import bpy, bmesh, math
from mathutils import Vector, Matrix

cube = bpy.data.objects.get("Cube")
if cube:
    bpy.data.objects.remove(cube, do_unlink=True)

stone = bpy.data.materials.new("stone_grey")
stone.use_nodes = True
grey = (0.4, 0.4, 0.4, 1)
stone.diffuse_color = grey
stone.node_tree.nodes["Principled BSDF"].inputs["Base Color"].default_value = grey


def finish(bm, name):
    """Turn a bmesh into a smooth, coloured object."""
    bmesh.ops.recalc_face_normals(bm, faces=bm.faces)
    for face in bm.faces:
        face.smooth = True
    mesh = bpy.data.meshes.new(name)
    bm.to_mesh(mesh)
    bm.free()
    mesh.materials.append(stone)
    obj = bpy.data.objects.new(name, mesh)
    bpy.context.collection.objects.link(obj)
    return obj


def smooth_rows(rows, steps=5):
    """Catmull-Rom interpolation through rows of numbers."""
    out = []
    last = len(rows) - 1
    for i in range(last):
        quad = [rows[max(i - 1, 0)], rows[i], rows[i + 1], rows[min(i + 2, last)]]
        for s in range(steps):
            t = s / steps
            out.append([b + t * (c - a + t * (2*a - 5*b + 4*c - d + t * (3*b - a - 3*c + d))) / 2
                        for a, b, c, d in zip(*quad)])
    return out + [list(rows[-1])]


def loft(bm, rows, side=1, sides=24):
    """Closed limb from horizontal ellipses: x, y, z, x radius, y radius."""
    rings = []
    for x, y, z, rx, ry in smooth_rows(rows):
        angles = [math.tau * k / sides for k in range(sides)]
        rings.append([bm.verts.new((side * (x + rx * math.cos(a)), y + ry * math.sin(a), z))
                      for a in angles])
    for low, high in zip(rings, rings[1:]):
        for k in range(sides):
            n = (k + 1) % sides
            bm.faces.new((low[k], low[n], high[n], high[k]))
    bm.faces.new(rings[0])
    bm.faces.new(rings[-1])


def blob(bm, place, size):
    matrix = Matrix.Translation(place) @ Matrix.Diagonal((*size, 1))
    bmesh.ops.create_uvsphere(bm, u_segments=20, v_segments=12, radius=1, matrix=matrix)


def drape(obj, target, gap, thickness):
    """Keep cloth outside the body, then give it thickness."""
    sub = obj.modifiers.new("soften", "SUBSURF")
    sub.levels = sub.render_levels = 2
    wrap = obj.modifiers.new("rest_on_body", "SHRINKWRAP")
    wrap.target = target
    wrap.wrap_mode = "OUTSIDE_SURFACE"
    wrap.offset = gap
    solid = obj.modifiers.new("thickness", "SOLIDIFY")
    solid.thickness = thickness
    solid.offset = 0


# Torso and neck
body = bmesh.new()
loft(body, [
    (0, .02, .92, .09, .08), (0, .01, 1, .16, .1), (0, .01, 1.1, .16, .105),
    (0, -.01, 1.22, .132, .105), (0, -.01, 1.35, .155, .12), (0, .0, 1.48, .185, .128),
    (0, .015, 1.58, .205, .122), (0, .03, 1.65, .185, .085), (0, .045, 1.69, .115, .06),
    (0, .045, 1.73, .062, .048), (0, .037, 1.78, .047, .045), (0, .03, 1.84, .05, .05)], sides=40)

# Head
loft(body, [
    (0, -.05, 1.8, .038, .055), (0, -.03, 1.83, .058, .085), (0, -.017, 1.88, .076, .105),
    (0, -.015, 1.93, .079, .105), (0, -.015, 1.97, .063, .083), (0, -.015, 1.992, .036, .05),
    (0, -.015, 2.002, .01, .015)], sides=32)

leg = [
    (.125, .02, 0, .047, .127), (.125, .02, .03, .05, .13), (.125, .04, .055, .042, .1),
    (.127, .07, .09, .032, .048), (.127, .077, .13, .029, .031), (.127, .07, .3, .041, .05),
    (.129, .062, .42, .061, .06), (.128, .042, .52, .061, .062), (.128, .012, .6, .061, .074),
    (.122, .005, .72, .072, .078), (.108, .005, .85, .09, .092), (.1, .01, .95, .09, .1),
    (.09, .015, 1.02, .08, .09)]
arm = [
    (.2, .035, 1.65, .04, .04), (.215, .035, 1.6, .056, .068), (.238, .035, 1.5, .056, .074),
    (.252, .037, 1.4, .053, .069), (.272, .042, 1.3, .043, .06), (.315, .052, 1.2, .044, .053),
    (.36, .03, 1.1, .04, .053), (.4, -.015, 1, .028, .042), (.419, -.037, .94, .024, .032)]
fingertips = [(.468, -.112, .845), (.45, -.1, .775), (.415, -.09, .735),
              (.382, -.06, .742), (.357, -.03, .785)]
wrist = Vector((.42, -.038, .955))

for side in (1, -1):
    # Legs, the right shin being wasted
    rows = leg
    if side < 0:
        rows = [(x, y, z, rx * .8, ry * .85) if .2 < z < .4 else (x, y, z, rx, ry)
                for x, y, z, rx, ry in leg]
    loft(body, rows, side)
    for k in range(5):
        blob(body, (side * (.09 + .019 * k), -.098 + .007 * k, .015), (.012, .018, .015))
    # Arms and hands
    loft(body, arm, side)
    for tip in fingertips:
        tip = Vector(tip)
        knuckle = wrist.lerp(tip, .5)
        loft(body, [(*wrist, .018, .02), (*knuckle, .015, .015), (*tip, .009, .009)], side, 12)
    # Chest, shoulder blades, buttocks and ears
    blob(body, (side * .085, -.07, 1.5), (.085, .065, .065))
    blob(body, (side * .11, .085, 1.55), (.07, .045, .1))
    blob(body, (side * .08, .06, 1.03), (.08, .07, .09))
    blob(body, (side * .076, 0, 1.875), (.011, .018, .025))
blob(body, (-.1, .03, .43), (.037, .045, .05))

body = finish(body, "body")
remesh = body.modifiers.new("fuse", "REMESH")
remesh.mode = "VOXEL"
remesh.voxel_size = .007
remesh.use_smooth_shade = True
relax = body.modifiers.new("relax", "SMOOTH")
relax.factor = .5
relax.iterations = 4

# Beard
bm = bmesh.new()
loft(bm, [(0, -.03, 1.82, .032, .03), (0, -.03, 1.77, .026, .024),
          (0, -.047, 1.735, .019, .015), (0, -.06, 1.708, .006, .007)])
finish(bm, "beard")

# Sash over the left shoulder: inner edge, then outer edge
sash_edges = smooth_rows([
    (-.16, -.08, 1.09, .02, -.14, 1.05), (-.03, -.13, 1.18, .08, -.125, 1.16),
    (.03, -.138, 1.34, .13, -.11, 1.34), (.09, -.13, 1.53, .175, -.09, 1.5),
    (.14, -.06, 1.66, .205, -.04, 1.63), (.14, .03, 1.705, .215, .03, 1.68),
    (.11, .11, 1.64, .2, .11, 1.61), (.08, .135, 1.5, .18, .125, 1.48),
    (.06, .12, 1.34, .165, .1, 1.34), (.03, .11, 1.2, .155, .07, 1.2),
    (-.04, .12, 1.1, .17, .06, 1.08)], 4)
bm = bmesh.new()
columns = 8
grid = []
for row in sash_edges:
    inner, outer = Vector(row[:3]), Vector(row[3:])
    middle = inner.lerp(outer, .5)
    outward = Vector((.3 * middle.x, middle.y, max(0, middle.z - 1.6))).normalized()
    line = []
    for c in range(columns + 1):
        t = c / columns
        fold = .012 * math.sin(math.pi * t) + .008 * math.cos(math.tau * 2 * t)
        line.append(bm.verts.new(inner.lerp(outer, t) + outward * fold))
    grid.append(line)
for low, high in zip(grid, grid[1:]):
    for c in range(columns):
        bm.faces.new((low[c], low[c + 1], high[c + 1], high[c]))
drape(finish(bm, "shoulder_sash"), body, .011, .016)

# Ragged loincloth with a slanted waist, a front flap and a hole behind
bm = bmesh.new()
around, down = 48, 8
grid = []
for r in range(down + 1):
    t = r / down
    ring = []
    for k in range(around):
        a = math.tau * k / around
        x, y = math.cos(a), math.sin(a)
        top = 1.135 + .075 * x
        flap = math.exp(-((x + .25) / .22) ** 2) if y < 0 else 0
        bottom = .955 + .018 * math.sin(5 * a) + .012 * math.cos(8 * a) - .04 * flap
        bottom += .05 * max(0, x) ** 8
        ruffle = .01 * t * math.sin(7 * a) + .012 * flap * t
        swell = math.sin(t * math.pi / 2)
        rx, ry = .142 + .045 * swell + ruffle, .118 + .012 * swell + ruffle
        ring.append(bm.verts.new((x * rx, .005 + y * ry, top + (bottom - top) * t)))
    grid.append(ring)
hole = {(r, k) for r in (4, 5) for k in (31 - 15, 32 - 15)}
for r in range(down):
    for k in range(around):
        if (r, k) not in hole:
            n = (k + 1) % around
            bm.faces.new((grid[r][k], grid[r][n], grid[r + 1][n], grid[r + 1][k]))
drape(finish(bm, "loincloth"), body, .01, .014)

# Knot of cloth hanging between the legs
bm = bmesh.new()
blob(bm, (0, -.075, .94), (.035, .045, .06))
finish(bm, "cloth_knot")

# # # #

#### [ACTION ITEM]
Tell how many lines in the records above contain "finish", giving the number and no other words.

#### [FINAL ANSWER]
6